In course of promoting the industry, the department will adhere to the framework and be in accordance with the law,” IT and BT minister CN Ashwath Narayan told ET. There are about 91 startups in Karnataka that are in the gaming space. The government is committed to promoting startups including innovators in the gaming industry, the minister said.

The Confederation of All India Traders (CAIT) has sought the exemption of Indian online gaming platforms from the proposed law in Karnataka to ban online gaming and betting. “The move by the Karnataka government in tabling the Karnataka Police (Amendment) Compliance Act, 2021 act (passed late September 21) can be seen as a setback to the state’s reputation of being a tech-hub and start-up capital,” Roland Landers, CEO, All India Gaming Federation had shared his concerns on the amendment in a statement.

Speaking about the gaming sector, Karnataka Addition Chief Secretary, Commerce and Industry Department Ramana Reddy had recently shared at the CII summit, “In the last five years, Karnataka has had the investment of around 250 million US dollars in the last five years and it has a potential of creating 20 thousand new jobs in the next five years. We are also setting up an Esports Lab where when the Asian games will be held, medals will be given for esports activities. We want to encourage people to participate and win medals in the next Asian Games. The gaming industry will improve the cognitive skills of youth. We want to promote, encourage and ensure that it grows in the proper and regulated manner. The biggest USP of Karnataka, I would say is the coordination between the industry, academia, and the government where we have involved the industry itself in formulating our policies from time to time.”

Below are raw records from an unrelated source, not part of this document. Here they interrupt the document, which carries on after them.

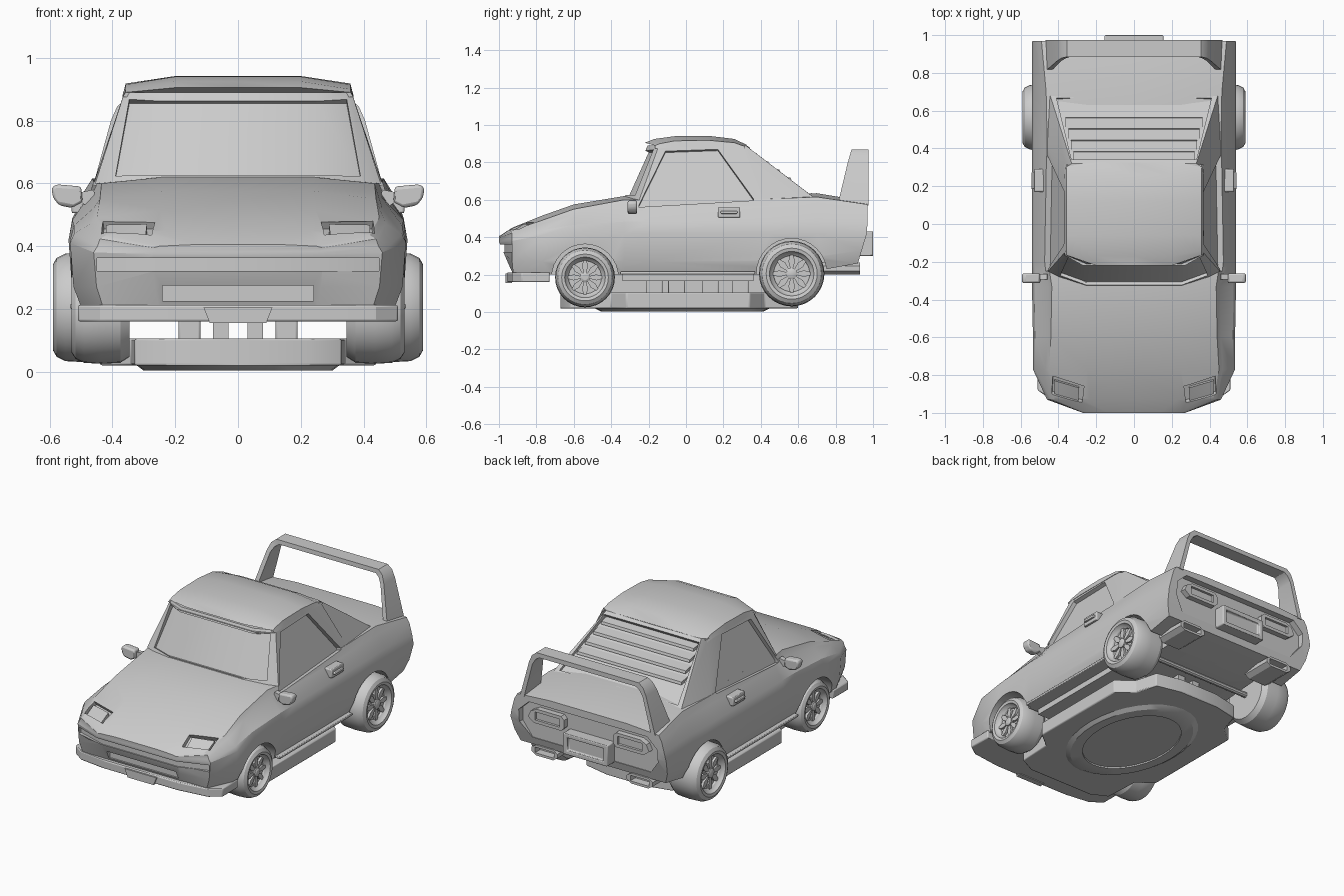
import bpy, math
from mathutils import Vector

cube = bpy.data.objects.get("Cube")
if cube:
    bpy.data.objects.remove(cube)

paint = bpy.data.materials.new("plain_grey")
paint.use_nodes = True
GREY = (0.6, 0.6, 0.6, 1)
paint.diffuse_color = GREY
for node in paint.node_tree.nodes:
    if node.type == "BSDF_PRINCIPLED":
        node.inputs["Base Color"].default_value = GREY


def activate(ob):
    bpy.ops.object.select_all(action="DESELECT")
    ob.select_set(True)
    bpy.context.view_layer.objects.active = ob


def loft(name, rings, bevel=0):
    """Closed skin through rings of equal length, with strip caps."""
    n = len(rings[0])
    verts = [v for ring in rings for v in ring]
    faces = []
    for r in range(len(rings) - 1):
        for i in range(n):
            j = (i + 1) % n
            faces.append((r * n + i, r * n + j, r * n + n + j, r * n + n + i))
    for base, flip in ((0, True), (len(verts) - n, False)):
        for i in range(n // 2):
            f = list(dict.fromkeys((i, i + 1, (n - i - 1) % n, (n - i) % n)))
            f = [base + k for k in f]
            faces.append(f[::-1] if flip else f)
    mesh = bpy.data.meshes.new(name)
    mesh.from_pydata(verts, [], faces)
    mesh.materials.append(paint)
    ob = bpy.data.objects.new(name, mesh)
    bpy.context.collection.objects.link(ob)
    activate(ob)
    bpy.ops.object.mode_set(mode="EDIT")
    bpy.ops.mesh.select_all(action="SELECT")
    bpy.ops.mesh.normals_make_consistent(inside=False)
    bpy.ops.object.mode_set(mode="OBJECT")
    if bevel:
        mod = ob.modifiers.new("Bevel", "BEVEL")
        mod.width, mod.segments = bevel, 2
    return ob


def mirrored(half):
    """Full ring from half a ring that starts and ends on the centre plane."""
    return half + [(-x, y, z) for x, y, z in half[-2:0:-1]]


def prism(name, pts, axis, lo, hi, bevel=0):
    put = {"x": lambda a, b, t: (t, a, b), "y": lambda a, b, t: (a, t, b),
           "z": lambda a, b, t: (a, b, t)}[axis]
    return loft(name, [[put(a, b, t) for a, b in pts] for t in (lo, hi)], bevel)


def box(name, x, y, z, bevel=0):
    pts = [(x[0], y[0]), (x[1], y[0]), (x[1], y[1]), (x[0], y[1])]
    return prism(name, pts, "z", z[0], z[1], bevel)


def lathe(name, profile, y, z, n=24):
    ring = [2 * math.pi * i / n for i in range(n)]
    return loft(name, [[(x, y + r * math.cos(a), z + r * math.sin(a)) for a in ring]
                       for x, r in profile])


def cut(targets, cutter):
    cutter.hide_render = True
    for ob in targets:
        activate(ob)
        mod = ob.modifiers.new("Cut", "BOOLEAN")
        mod.operation, mod.solver, mod.object = "DIFFERENCE", "EXACT", cutter
        bpy.ops.object.modifier_apply(modifier=mod.name)
    bpy.data.objects.remove(cutter)


def recess(targets, columns, out, depth):
    """Sink a pane into a surface; columns are (bottom, top) point pairs."""
    d = Vector(out).normalized()
    rings = []
    for b, t in columns:
        b, t = Vector(b), Vector(t)
        rings.append([tuple(p) for p in (b + d * .06, t + d * .06, t - d * depth, b - d * depth)])
    cut(targets, loft("recess_cutter", rings))


# Lower body: stations of y, half width, bottom, waist, shoulder width, shoulder, top
stations = [(-1, .27, .20, .375, .25, .40, .405), (-.93, .46, .20, .38, .42, .435, .45),
            (-.77, .535, .20, .41, .45, .49, .515), (-.6, .535, .20, .42, .44, .55, .575),
            (-.33, .54, .20, .42, .435, .60, .62), (-.2, .54, .20, .42, .455, .60, .62),
            (.45, .54, .20, .42, .46, .605, .63), (.7, .54, .22, .42, .465, .615, .635),
            (.97, .54, .26, .42, .49, .575, .59)]
rings = []
for y, w, zb, zm, ws, zs, zt in stations:
    h = zs - zm
    half = [(0, zb), (w * .93, zb), (w * .98, zb + .07), (w, zm), (w - .012, zm + h * .35),
            (ws + .02, zs - h * .22), (ws, zs), (ws * .55, zt), (0, zt)]
    rings.append(mirrored([(x, min(max(y, -1 + max(0, .37 - z) * .45), .97 - max(0, .43 - z) * .3), z)
                           for x, z in half]))
body = loft("body", rings)

# Cabin and roof
cabin = loft("cabin", [
    mirrored([(x, y, .6) for x, y in [(0, -.335), (.25, -.335), (.40, -.28), (.455, -.25),
                                      (.46, .42), (.45, .70), (0, .72)]]),
    mirrored([(x, y, .89) for x, y in [(0, -.205), (.25, -.205), (.345, -.165), (.362, -.145),
                                       (.362, .30), (.33, .32), (0, .325)]])])
roof = loft("roof", [
    mirrored([(0, y, low), (.27, y, low), (.368, y + shift, low), (.358, y + shift, edge),
              (.2, y, top), (0, y, top)])
    for y, shift, low, edge, top in [(-.22, .055, .875, .89, .905), (-.17, .03, .875, .90, .925),
                                     (-.06, 0, .88, .915, .94), (.12, 0, .88, .918, .942),
                                     (.26, 0, .88, .905, .925), (.325, -.01, .875, .885, .893)]])

# Windows, sunk into the shell
for x0, x1 in ((-.39, -.25), (-.251, .251), (.25, .39)):
    def shield(x):
        bend = max(0, abs(x) - .25)
        return ((x, -.325 + bend * .36, .625), (x * (1 - bend * .8), -.218 + bend * .4, .862))
    recess([cabin], [shield(x0), shield(x1)], (0, -1, .45), .02)
for s in (-1, 1):
    recess([cabin, body], [[(s * (.455 - .32 * (z - .6)), y, z) for z in zz] for y, *zz in
                           [(-.25, .56, .575), (-.11, .567, .86), (.17, .583, .87), (.36, .594, .605)]],
           (s, 0, .32), .025)
recess([cabin], [((x * .41, .672, .635), (x * .33, .341, .875)) for x in (-1, 1)], (0, .29, .4), .025)

# Rear window louvres
for i in range(4):
    y = .35 + i * .06
    z = .86 - i * .0435
    w = .32 + i * .014
    prism("rear_louvre", [(y - .03, z), (y + .03, z - .012), (y + .035, z - .028), (y - .02, z - .025)],
          "x", -w, w)

# Nose slot, air intake and sunken rear panel
cut([body], prism("slot_cutter", [(-.45, -.91), (-.26, -.97), (.26, -.97), (.45, -.91),
                                  (.45, -1.1), (-.45, -1.1)], "z", .32, .362))
cut([body], box("intake_cutter", (-.24, .24), (-1.1, -.925), (.225, .275)))
recess([body], [((x, .97, a), (x, .97, b)) for x, a, b in
                [(-.48, .40, .48), (-.41, .31, .545), (.41, .31, .545), (.48, .40, .48)]], (0, 1, 0), .04)

# Wheel arches and wheels: y, z, radius, outer x, width, arch radius
for y, z, r, xo, wide, arch in [(-.54, .185, .16, .53, .185, .178), (.565, .205, .175, .59, .21, .188)]:
    for s in (-1, 1):
        cut([body], lathe("arch_cutter", [(s * .33, arch), (s * .7, arch)], y, z, 32))
        lathe("tyre", [(s * x, r * k) for x, k in
                       [(xo - wide, .6), (xo - wide, .86), (xo - wide + .03, .98), (xo - wide * .5, 1),
                        (xo - .04, .98), (xo - .012, .9), (xo, .78), (xo - .004, .68),
                        (xo - .02, .64), (xo - .03, .57), (xo - .04, .55)]], y, z, 32)
        lathe("hub", [(s * (xo - .06), r * .17), (s * (xo - .018), r * .17), (s * (xo - .012), r * .1)], y, z, 12)
        for i in range(8):
            a = i * math.pi / 4
            u, v = Vector((math.cos(a), math.sin(a))), Vector((-math.sin(a), math.cos(a)))
            pts = [Vector((y, z)) + u * r * p + v * r * q for p, q in
                   [(.15, .04), (.38, .1), (.57, .05), (.57, -.05), (.38, -.1), (.15, -.04)]]
            prism("wheel_spoke", [tuple(p) for p in pts], "x", s * (xo - .045), s * (xo - .025))
    lathe("axle", [(-xo + wide - .02, .018), (xo - wide + .02, .018)], y, z, 10)

# Front bumper lip with its centre plate
prism("front_lip", [(-.41, -.73), (-.51, -.73), (-.51, -.88), (-.44, -.93), (-.25, -.955),
                    (.25, -.955), (.44, -.93), (.51, -.88), (.51, -.73), (.41, -.73)],
      "z", .16, .212, .006)
prism("lip_plate", [(-.11, .205), (-.09, .155), (.09, .155), (.11, .205)], "y", -.965, -.93)

for s in (-1, 1):
    # Headlights in sunken pockets
    recess([body], [((s * .275, -.945, .435), (s * .265, -.86, .478)),
                    ((s * .435, -.90, .44), (s * .43, -.805, .478))], (s * .1, -.5, .85), .028)
    lamp = [(.295, -.935, .428), (.42, -.90, .432), (.42, -.83, .468), (.29, -.868, .47)]
    loft("headlight", [[(s * x, y + .012, z - .04) for x, y, z in lamp], [(s * x, y, z) for x, y, z in lamp]])
    # Wing mirrors
    prism("wing_mirror", [(s * x, z) for x, z in [(.495, .54), (.53, .522), (.57, .53), (.59, .555),
                                                  (.594, .585), (.58, .597), (.5, .59)]],
          "y", -.312, -.262, .01)
    prism("mirror_stem", [(s * x, z) for x, z in [(.44, .50), (.50, .54), (.51, .57), (.46, .58)]],
          "y", -.295, -.265)
    # Door handles and sills
    plate = box("handle_plate", (s * .47, s * .53), (.17, .29), (.505, .56), .006)
    box("handle_pull", (s * .5, s * .543), (.185, .275), (.525, .54), .005)
    box("sill", (s * .47, s * .535), (-.35, .37), (.2, .216), .004)
    # Tail lights
    tail = prism("tail_light", [(s * x, z) for x, z in [(.19, .42), (.38, .42), (.42, .45), (.40, .49),
                                                        (.36, .51), (.19, .51), (.17, .49), (.17, .44)]],
                 "y", .915, .965)
    recess([tail], [((s * .2, .965, .44), (s * .2, .965, .49)), ((s * .37, .965, .44), (s * .37, .965, .49))],
           (0, 1, 0), .015)
    # Exhaust tips
    tip = prism("exhaust", [(s * x, z) for x, z in [(.27, .20), (.39, .20), (.42, .22), (.42, .245),
                                                    (.39, .265), (.27, .265), (.24, .245), (.24, .22)]],
                "y", .73, .93)
    recess([tip], [((s * .265, .93, .215), (s * .265, .93, .25)), ((s * .395, .93, .215), (s * .395, .93, .25))],
           (0, 1, 0), .05)
    # Chassis blocks between floor and body
    for y in (-.17, -.05, .13, .29):
        box("chassis_block", (s * .12, s * .19), (y - .045, y + .045), (.09, .21), .006)
    box("chassis_rail", (s * .03, s * .08), (-.5, .5), (.09, .21))

# Rear number panel
panel = box("rear_plate", (-.155, .155), (.9, 1), (.30, .43), .006)
recess([panel], [((x, 1, .325), (x, 1, .405)) for x in (-.125, .125)], (0, 1, 0), .02)

# Tall rear wing: a hoop of outer and inner points with leading edge
posts = [(.468, .57, .44, .57, .81), (.405, .80, .382, .79, .865),
         (.385, .845, .36, .825, .878), (.355, .87, .335, .842, .885)]
hoop = posts + [(-a, b, -c, d, e) for a, b, c, d, e in posts[::-1]]
loft("rear_wing", [[(a, e, b), (a, .975, b), (c, .975, d), (c, e, d)] for a, b, c, d, e in hoop])

# Floor slab, oval ring and underbody tray
prism("floor_slab", [(0, -.67), (.23, -.67), (.33, -.62), (.34, -.40), (.44, -.32), (.44, .34),
                     (.34, .42), (.30, .56), (.12, .6), (-.12, .6), (-.30, .56), (-.34, .42),
                     (-.44, .34), (-.44, -.32), (-.34, -.40), (-.33, -.62), (-.23, -.67)],
      "z", .02, .105, .006)
oval = [(math.cos(a * math.pi / 16), math.sin(a * math.pi / 16)) for a in range(32)]
ring = loft("floor_ring", [[(x * k, -.02 + y * k * 1.45, z) for x, y in oval]
                           for k, z in ((.33, .025), (.30, .003))])
cut([ring], prism("ring_cutter", [(x * .24, -.02 + y * .35) for x, y in oval], "z", -.05, .012))
box("underbody_tray", (-.45, .45), (-.34, .36), (.165, .21))

for ob in [o for o in bpy.context.scene.objects if o.type == "MESH" and paint.name in o.data.materials]:
    activate(ob)
    bpy.ops.object.shade_smooth_by_angle(angle=math.radians(28))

FIFS’ (Federation of Indian Fantasy Sports) legal experts opined that the bill’s agenda is contrary to a catena of judgments delivered by the courts. In fact, vide judgment dated 30 July 2021 the Supreme Court has upheld the validity of online fantasy sports by stating that the issue of whether fantasy sports format amounts to gambling or betting or wagering is no longer res integra.

With the amendment, Karnataka joins the neighboring states Telangana, Andhra, and Tamil Nadu that brought in laws to ban online games involving prize money or stakes. The Tamil Nadu law was recently struck down by the Madras High Court and the government is now contemplating to appeal or bring in a new amendment.